▸ Exercise instructions
In the entries below, find each line where the word "radii" appears and give only the total count of such lines.
*** Opening Records to use ***
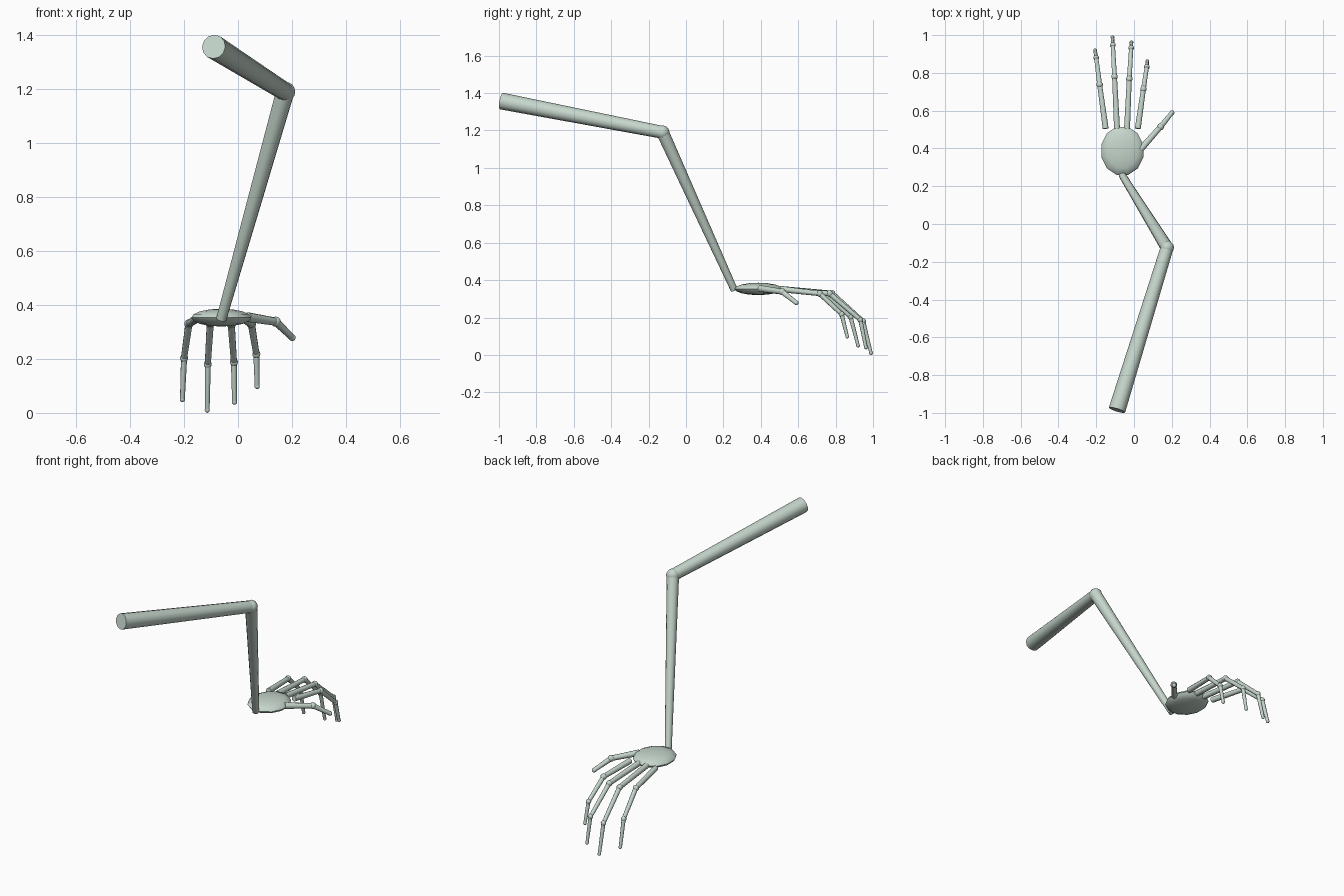
import bpy, bmesh, math
from mathutils import Vector, Matrix

if "Cube" in bpy.data.objects:
    bpy.data.objects.remove(bpy.data.objects["Cube"])

skin = bpy.data.materials.new("pale_grey_green")
skin.diffuse_color = (0.56, 0.67, 0.60, 1)
skin.use_nodes = True
skin.node_tree.nodes["Principled BSDF"].inputs["Base Color"].default_value = skin.diffuse_color


def finish(bm, name):
    bmesh.ops.recalc_face_normals(bm, faces=bm.faces)
    me = bpy.data.meshes.new(name)
    bm.to_mesh(me)
    bm.free()
    me.materials.append(skin)
    me.shade_smooth()
    me.set_sharp_from_angle(angle=math.radians(50))
    ob = bpy.data.objects.new(name, me)
    bpy.context.collection.objects.link(ob)
    return ob


def add_bone(bm, a, b, r1, r2, sides=10):
    a, b = Vector(a), Vector(b)
    d = b - a
    m = Matrix.Translation((a + b) / 2) @ d.to_track_quat('Z', 'Y').to_matrix().to_4x4()
    bmesh.ops.create_cone(bm, cap_ends=True, segments=sides, radius1=r1,
                          radius2=r2, depth=d.length, matrix=m)


def add_ball(bm, c, r, seg=10, rings=8):
    bmesh.ops.create_uvsphere(bm, u_segments=seg, v_segments=rings, radius=r,
                              matrix=Matrix.Translation(c))


def bone(name, a, b, r1, r2, sides=12):
    bm = bmesh.new()
    add_bone(bm, a, b, r1, r2, sides)
    return finish(bm, name)


# Arm
shoulder = (-0.09, -0.985, 1.357)
elbow = (0.175, -0.125, 1.19)
wrist = (-0.062, 0.258, 0.347)
bone("upper_arm", shoulder, elbow, 0.045, 0.034)
bone("forearm", elbow, wrist, 0.034, 0.019)
bm = bmesh.new()
add_ball(bm, elbow, 0.037, 12, 8)
finish(bm, "elbow")

# Palm: flattened ball
bm = bmesh.new()
bmesh.ops.create_uvsphere(
    bm, u_segments=12, v_segments=8, radius=1,
    matrix=Matrix.Translation((-0.062, 0.387, 0.353))
    @ Matrix.Diagonal((0.115, 0.132, 0.033, 1))
    @ Matrix.Rotation(math.radians(15), 4, 'Z'))
finish(bm, "palm")

# Fingers: base, joints, tip
digits = {
    "little_finger": [(0.02, 0.505, 0.352), (0.05, 0.715, 0.328), (0.068, 0.832, 0.218), (0.071, 0.862, 0.098)],
    "ring_finger": [(-0.037, 0.505, 0.352), (-0.025, 0.768, 0.328), (-0.015, 0.932, 0.188), (-0.013, 0.962, 0.04)],
    "middle_finger": [(-0.09, 0.505, 0.352), (-0.103, 0.78, 0.33), (-0.112, 0.947, 0.18), (-0.114, 0.989, 0.0105)],
    "index_finger": [(-0.15, 0.505, 0.352), (-0.182, 0.738, 0.33), (-0.2, 0.88, 0.203), (-0.206, 0.92, 0.05)],
    "thumb": [(0.035, 0.395, 0.355), (0.14, 0.514, 0.338), (0.201, 0.589, 0.279)],
}
for name, pts in digits.items():
    thumb = name == "thumb"
    radii = [0.018, 0.015, 0.012] if thumb else [0.0165, 0.0135, 0.0115, 0.009]
    bm = bmesh.new()
    for i in range(len(pts) - 1):
        add_bone(bm, pts[i], pts[i + 1], radii[i], radii[i + 1])
        last = i == len(pts) - 2
        add_ball(bm, pts[i + 1], radii[i + 1] + (0.001 if last else 0.004))
    finish(bm, name)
*** Closing Records to use ***
▸ Answer
3